- _ASSIGNMENT_:
Of the lines in the data below, write out exactly those from the one holding "bm.to_mesh(me)" through the one holding "grey.diffuse_color = (0.55, 0.55, 0.55, 1)", both included.

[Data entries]

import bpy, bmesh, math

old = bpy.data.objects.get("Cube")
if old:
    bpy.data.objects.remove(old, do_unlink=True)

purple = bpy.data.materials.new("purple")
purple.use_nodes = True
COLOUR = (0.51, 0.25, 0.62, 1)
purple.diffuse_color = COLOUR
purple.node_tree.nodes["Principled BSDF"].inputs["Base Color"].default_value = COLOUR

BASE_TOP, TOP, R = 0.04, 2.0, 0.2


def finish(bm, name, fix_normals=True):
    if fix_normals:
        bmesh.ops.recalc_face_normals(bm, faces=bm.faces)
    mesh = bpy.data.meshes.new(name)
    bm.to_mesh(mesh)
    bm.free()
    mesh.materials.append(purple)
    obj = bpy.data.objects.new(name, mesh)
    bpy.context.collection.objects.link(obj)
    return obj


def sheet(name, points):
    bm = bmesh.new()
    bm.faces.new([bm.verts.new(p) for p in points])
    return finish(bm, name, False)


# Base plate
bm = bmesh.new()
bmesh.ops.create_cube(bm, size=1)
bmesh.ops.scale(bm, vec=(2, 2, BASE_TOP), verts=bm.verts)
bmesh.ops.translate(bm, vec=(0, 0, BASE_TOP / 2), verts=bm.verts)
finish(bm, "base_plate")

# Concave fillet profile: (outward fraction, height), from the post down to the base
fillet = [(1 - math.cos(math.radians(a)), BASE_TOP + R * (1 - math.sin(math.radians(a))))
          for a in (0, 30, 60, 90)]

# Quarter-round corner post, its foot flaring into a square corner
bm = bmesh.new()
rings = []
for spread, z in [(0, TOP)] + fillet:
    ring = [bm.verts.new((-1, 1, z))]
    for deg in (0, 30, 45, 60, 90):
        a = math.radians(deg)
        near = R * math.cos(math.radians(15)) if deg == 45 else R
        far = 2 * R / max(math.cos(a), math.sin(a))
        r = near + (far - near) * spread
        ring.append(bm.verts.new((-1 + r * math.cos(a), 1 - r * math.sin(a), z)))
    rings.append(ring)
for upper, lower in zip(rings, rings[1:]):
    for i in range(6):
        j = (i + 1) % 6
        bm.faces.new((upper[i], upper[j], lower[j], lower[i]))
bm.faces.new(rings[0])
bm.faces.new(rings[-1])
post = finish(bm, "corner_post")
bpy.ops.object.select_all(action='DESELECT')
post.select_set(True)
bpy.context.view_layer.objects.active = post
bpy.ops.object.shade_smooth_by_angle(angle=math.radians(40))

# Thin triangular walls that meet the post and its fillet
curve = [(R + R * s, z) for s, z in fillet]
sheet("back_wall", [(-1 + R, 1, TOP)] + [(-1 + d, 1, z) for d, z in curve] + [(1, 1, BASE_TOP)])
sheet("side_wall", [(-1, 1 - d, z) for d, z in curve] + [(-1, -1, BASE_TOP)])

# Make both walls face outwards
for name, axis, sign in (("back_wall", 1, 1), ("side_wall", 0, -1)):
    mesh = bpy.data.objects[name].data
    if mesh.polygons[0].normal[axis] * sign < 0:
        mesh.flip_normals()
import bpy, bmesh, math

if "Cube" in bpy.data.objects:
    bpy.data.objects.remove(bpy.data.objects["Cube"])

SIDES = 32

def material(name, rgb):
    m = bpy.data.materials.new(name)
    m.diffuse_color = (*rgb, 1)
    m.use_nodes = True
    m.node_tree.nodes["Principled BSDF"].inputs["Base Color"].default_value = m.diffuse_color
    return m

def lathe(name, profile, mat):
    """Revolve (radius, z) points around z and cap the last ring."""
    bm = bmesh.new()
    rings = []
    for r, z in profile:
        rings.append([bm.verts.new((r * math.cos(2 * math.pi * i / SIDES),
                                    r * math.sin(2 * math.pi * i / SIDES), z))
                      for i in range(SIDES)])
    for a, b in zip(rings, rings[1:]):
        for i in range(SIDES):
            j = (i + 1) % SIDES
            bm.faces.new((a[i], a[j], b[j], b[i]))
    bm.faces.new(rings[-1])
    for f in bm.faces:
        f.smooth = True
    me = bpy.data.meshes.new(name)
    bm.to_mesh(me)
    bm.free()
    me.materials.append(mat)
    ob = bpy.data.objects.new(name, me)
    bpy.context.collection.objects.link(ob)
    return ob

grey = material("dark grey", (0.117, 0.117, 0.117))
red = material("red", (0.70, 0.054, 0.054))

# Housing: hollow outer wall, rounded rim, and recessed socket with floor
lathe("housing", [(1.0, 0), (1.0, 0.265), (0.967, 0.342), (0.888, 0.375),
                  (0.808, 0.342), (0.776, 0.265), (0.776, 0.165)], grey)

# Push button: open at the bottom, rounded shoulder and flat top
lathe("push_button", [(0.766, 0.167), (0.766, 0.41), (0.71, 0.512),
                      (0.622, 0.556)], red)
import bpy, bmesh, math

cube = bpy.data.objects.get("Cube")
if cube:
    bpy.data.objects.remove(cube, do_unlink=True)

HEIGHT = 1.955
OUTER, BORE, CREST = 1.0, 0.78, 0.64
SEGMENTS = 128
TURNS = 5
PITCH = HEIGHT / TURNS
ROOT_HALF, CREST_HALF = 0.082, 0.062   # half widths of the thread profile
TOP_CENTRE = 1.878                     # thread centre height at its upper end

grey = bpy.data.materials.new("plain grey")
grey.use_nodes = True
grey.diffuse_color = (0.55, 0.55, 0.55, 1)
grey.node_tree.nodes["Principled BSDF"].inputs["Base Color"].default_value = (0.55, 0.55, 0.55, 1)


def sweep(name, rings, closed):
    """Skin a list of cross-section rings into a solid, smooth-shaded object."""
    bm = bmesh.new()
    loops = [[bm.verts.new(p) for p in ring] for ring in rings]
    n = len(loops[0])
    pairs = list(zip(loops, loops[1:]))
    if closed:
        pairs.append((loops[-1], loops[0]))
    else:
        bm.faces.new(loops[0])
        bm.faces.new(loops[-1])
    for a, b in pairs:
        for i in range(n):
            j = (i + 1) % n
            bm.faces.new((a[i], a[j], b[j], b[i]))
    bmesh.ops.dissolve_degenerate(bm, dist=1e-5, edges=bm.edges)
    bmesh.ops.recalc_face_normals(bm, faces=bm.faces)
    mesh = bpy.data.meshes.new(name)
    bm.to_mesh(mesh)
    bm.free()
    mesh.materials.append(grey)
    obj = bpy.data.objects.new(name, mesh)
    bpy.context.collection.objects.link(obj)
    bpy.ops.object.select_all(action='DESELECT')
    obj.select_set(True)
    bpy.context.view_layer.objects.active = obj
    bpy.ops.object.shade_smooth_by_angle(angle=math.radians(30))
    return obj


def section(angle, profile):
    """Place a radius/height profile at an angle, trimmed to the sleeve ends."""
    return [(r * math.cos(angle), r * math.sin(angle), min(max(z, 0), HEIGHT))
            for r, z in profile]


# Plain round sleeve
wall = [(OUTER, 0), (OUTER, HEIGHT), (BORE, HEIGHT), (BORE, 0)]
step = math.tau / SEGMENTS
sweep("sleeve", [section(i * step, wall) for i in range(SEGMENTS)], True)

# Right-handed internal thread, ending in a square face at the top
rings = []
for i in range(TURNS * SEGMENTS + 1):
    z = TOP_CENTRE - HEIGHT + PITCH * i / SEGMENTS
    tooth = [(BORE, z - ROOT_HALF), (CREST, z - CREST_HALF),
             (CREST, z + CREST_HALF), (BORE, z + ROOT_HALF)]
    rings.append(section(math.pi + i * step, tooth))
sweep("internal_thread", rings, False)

- _RESPONSE TO THE TASK_:
    bm.to_mesh(me)
    bm.free()
    me.materials.append(mat)
    ob = bpy.data.objects.new(name, me)
    bpy.context.collection.objects.link(ob)
    return ob

grey = material("dark grey", (0.117, 0.117, 0.117))
red = material("red", (0.70, 0.054, 0.054))

# Housing: hollow outer wall, rounded rim, and recessed socket with floor
lathe("housing", [(1.0, 0), (1.0, 0.265), (0.967, 0.342), (0.888, 0.375),
                  (0.808, 0.342), (0.776, 0.265), (0.776, 0.165)], grey)

# Push button: open at the bottom, rounded shoulder and flat top
lathe("push_button", [(0.766, 0.167), (0.766, 0.41), (0.71, 0.512),
                      (0.622, 0.556)], red)
import bpy, bmesh, math

cube = bpy.data.objects.get("Cube")
if cube:
    bpy.data.objects.remove(cube, do_unlink=True)

HEIGHT = 1.955
OUTER, BORE, CREST = 1.0, 0.78, 0.64
SEGMENTS = 128
TURNS = 5
PITCH = HEIGHT / TURNS
ROOT_HALF, CREST_HALF = 0.082, 0.062   # half widths of the thread profile
TOP_CENTRE = 1.878                     # thread centre height at its upper end

grey = bpy.data.materials.new("plain grey")
grey.use_nodes = True
grey.diffuse_color = (0.55, 0.55, 0.55, 1)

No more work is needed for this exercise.